ROCKFORD, Ill. (WTVO) — A woman known for her love of nature and commitment to the environment is a finalist in Eyewitness News’ “Remarkable Women” campaign.
She is credited with expanding programs at Severson Dells Nature Center while inspiring people to make a difference. That is what makes Ann Wasser remarkable.
Andrea Wallace Noble worked as a summer staffer at the nature center as a teenager. Wasser, the director of the center, allowed Noble to shadow her.
“Watching Ann in her position inspired me to go into this field,” Noble said.
Noble went on to college and studied environmental education. She is now a naturalist and educator at Severson Dells, working under Wasser’s direction. Noble called Wasser’s leadership creative and collaborative.
“She’s always working hard to strengthen connections with the community, expand our network through partnerships, mentor staff and also bring on new AmeriCorps members to our team,” Noble said.
Severson Dells has become an AmeriCorps Service Site through Wasser’s outreach. She has expanded nature education at Severson by partnering with the Boys and Girls Club of Rockford and other community organizations.
“I think more people are waking up to climate change and its effects, but also the importance of nature and spending time in nature,” Wasser said. “There’s been so much more research about how nature effects human health and how beneficial it is for both our mental and physical health.”
Unstructured, outdoor playtime lets kids learn about nature and themselves, according to Wasser.
“Climbing trees is good for your kids! I know there are some parents who feel nervous about that, but that’s something that’s really good for them,” she said. “It’s really good for their fine and gross motor skills and balance, but it’s also good for them to challenge themselves and start to learn their limits.”
Expanding programs at Severson for kids of all ages is something Wasser plans to continue. She said that being noticed for her accomplishments is both heart-warming and humbling.

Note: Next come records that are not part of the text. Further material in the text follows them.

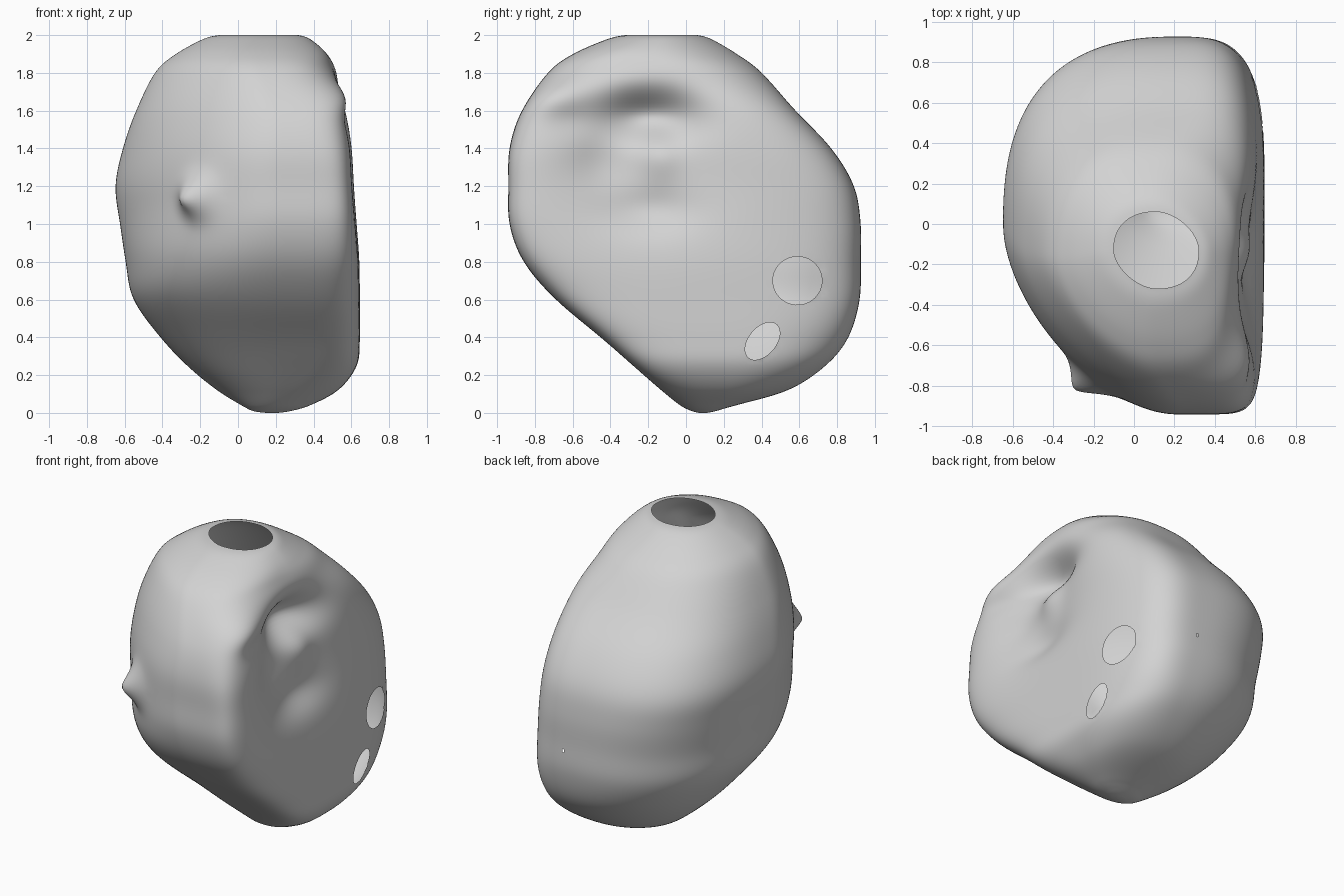
import bpy, bmesh, math
from mathutils import Vector

cube = bpy.data.objects.get("Cube")
if cube:
    bpy.data.objects.remove(cube, do_unlink=True)

SEGMENTS, STEPS = 220, 10

# Cross-section extents from the open top down: z, x min, x max, y min, y max
SECTIONS = [
    (2.00, -.10, .32, -.32, .06),
    (1.98, -.18, .38, -.41, .13),
    (1.90, -.33, .48, -.60, .27),
    (1.80, -.44, .54, -.73, .40),
    (1.60, -.54, .60, -.87, .58),
    (1.40, -.61, .62, -.935, .77),
    (1.20, -.65, .625, -.94, .89),
    (1.00, -.625, .635, -.935, .925),
    (.80, -.595, .645, -.86, .925),
    (.60, -.555, .645, -.69, .92),
    (.40, -.41, .645, -.45, .86),
    (.25, -.27, .63, -.28, .74),
    (.12, -.11, .53, -.13, .54),
    (.04, .02, .38, -.03, .26),
    (.01, .08, .28, .03, .16),
    (.00, .15, .21, .07, .11),
]

# Corner fullness at each height: z, front -x, back -x, back +x, front +x
FULLNESS = [
    (2.00, 1.7, 2.3, 1.75, 2.3),
    (1.80, 1.55, 2.4, 2.5, 3.2),
    (1.60, 1.6, 2.6, 3.4, 5.5),
    (1.15, 1.62, 2.6, 3.6, 9.0),
    (.60, 2.1, 2.25, 3.5, 6.0),
    (.25, 2.4, 2.1, 2.5, 5.0),
    (.00, 2.0, 2.0, 2.0, 2.2),
]

# Dents (+) and bumps (-) in the flat side: y, z, radius y, radius z, depth
DENTS = [
    (-.24, 1.32, .36, .34, .09),
    (-.20, 1.57, .25, .12, .19),
    (-.14, 1.37, .09, .13, -.05),
    (-.45, 1.33, .14, .15, .04),
    (-.20, 1.07, .22, .10, .05),
    (-.72, 1.68, .16, .08, -.04),
    (-.62, 1.55, .12, .08, .03),
    (-.45, 1.84, .30, .06, .02),
]


def spline(a, b, c, d, t):
    """Catmull-Rom interpolation of two neighbouring sections."""
    return [.5 * (2 * q + (r - p) * t + (2 * p - 5 * q + 4 * r - s) * t * t
                  + (3 * q - p - 3 * r + s) * t ** 3)
            for p, q, r, s in zip(a, b, c, d)]


def smooth(v):
    v = max(0, min(1, v))
    return v * v * (3 - 2 * v)


def fullness(z):
    """Corner exponents blended between the listed heights."""
    for upper, lower in zip(FULLNESS, FULLNESS[1:]):
        if z >= lower[0]:
            break
    t = smooth((upper[0] - z) / (upper[0] - lower[0]))
    return [u + (w - u) * t for u, w in zip(upper[1:], lower[1:])]


def ring_points(section):
    """Outline that is round towards -x and flattened towards +x."""
    z, x0, x1, y0, y1 = section
    front_round, back_round, back_flat, front_flat = fullness(z)
    body = smooth((2.0 - z) / .5) * smooth(z / .35)
    xc = x0 + (x1 - x0) * (.5 + .15 * body)
    yc = (y0 + y1) / 2
    for i in range(SEGMENTS):
        a = math.tau * i / SEGMENTS
        c, s = math.cos(a), math.sin(a)
        if c > 0:
            p = back_flat if s > 0 else front_flat
        else:
            p = back_round if s > 0 else front_round
        r = (abs(c) ** p + abs(s) ** p) ** (-1 / p)
        yield Vector((xc + r * c * ((x1 - xc) if c > 0 else (xc - x0)),
                      yc + r * s * (y1 - y0) / 2, z))


def sculpt(v):
    """Press the dents into the flat side and pull out the horn."""
    side = smooth((v.x - .25) / .25)
    if side:
        v.x -= side * sum(d * math.exp(-((v.y - y) / ry) ** 2 - ((v.z - z) / rz) ** 2)
                          for y, z, ry, rz, d in DENTS)
    near = max(0, 1 - (v - Vector((-.18, -.73, 1.15))).length / .22)
    return v + near ** 2.2 * Vector((-.14, -.09, -.03))


def cut_hole(bm, y, z, long, short, tilt):
    """Open an oval hole in the flat side and round its edge."""
    ct, st = math.cos(tilt), math.sin(tilt)

    def oval(co):
        dy, dz = co.y - y, co.z - z
        return math.hypot((dy * ct + dz * st) / long, (dz * ct - dy * st) / short)

    inside = [f for f in bm.faces
              if f.calc_center_median().x > .2 and oval(f.calc_center_median()) < 1]
    chosen = set(inside)
    rim = {v for f in inside for v in f.verts if any(n not in chosen for n in v.link_faces)}
    for v in rim:
        k = 1 / oval(v.co)
        v.co.y, v.co.z = y + (v.co.y - y) * k, z + (v.co.z - z) * k
    bmesh.ops.delete(bm, geom=inside, context='FACES')


# Hollow shell lofted through the sections, open at the top
bm = bmesh.new()
last = len(SECTIONS) - 1
rings = []
for k in range(last):
    quad = [SECTIONS[max(0, min(last, k + j))] for j in (-1, 0, 1, 2)]
    for step in range(STEPS):
        rings.append(spline(*quad, step / STEPS))
rings.append(SECTIONS[last])
loops = [[bm.verts.new(sculpt(p)) for p in ring_points(s)] for s in rings]
for upper, lower in zip(loops, loops[1:]):
    for i in range(SEGMENTS):
        j = (i + 1) % SEGMENTS
        bm.faces.new((upper[i], lower[i], lower[j], upper[j]))
bm.faces.new(loops[-1][::-1])

# Soften the seams between corners, leaving the open rim and horn alone
soft = [v for v in bm.verts if not v.is_boundary and v.co.z > .03
        and (v.co - Vector((-.25, -.78, 1.14))).length > .2]
for _ in range(12):
    bmesh.ops.smooth_vert(bm, verts=soft, factor=.5,
                          use_axis_x=True, use_axis_y=True, use_axis_z=False)

# Two oval holes in the flat side, one pinhole at the back
cut_hole(bm, .59, .70, .13, .128, 0)
cut_hole(bm, .405, .38, .115, .072, math.radians(50))
pin = min(bm.faces, key=lambda f: (f.calc_center_median() - Vector((.27, .92, .74))).length)
bmesh.ops.delete(bm, geom=[pin], context='FACES')

for f in bm.faces:
    f.smooth = True
mesh = bpy.data.meshes.new("hollow_stone")
bm.to_mesh(mesh)
bm.free()

# Single pale grey material
grey = bpy.data.materials.new("pale grey")
grey.use_nodes = True
colour = (.65, .65, .65, 1)
grey.diffuse_color = colour
grey.node_tree.nodes["Principled BSDF"].inputs["Base Color"].default_value = colour
mesh.materials.append(grey)
stone = bpy.data.objects.new("hollow_stone", mesh)
bpy.context.collection.objects.link(stone)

“Obviously you don’t do the work for awards and accolades, you do it because it’s something that’s necessary and good for the community,” Wasser said. “But to have people recognize the work you’re doing, feels, feels really good.”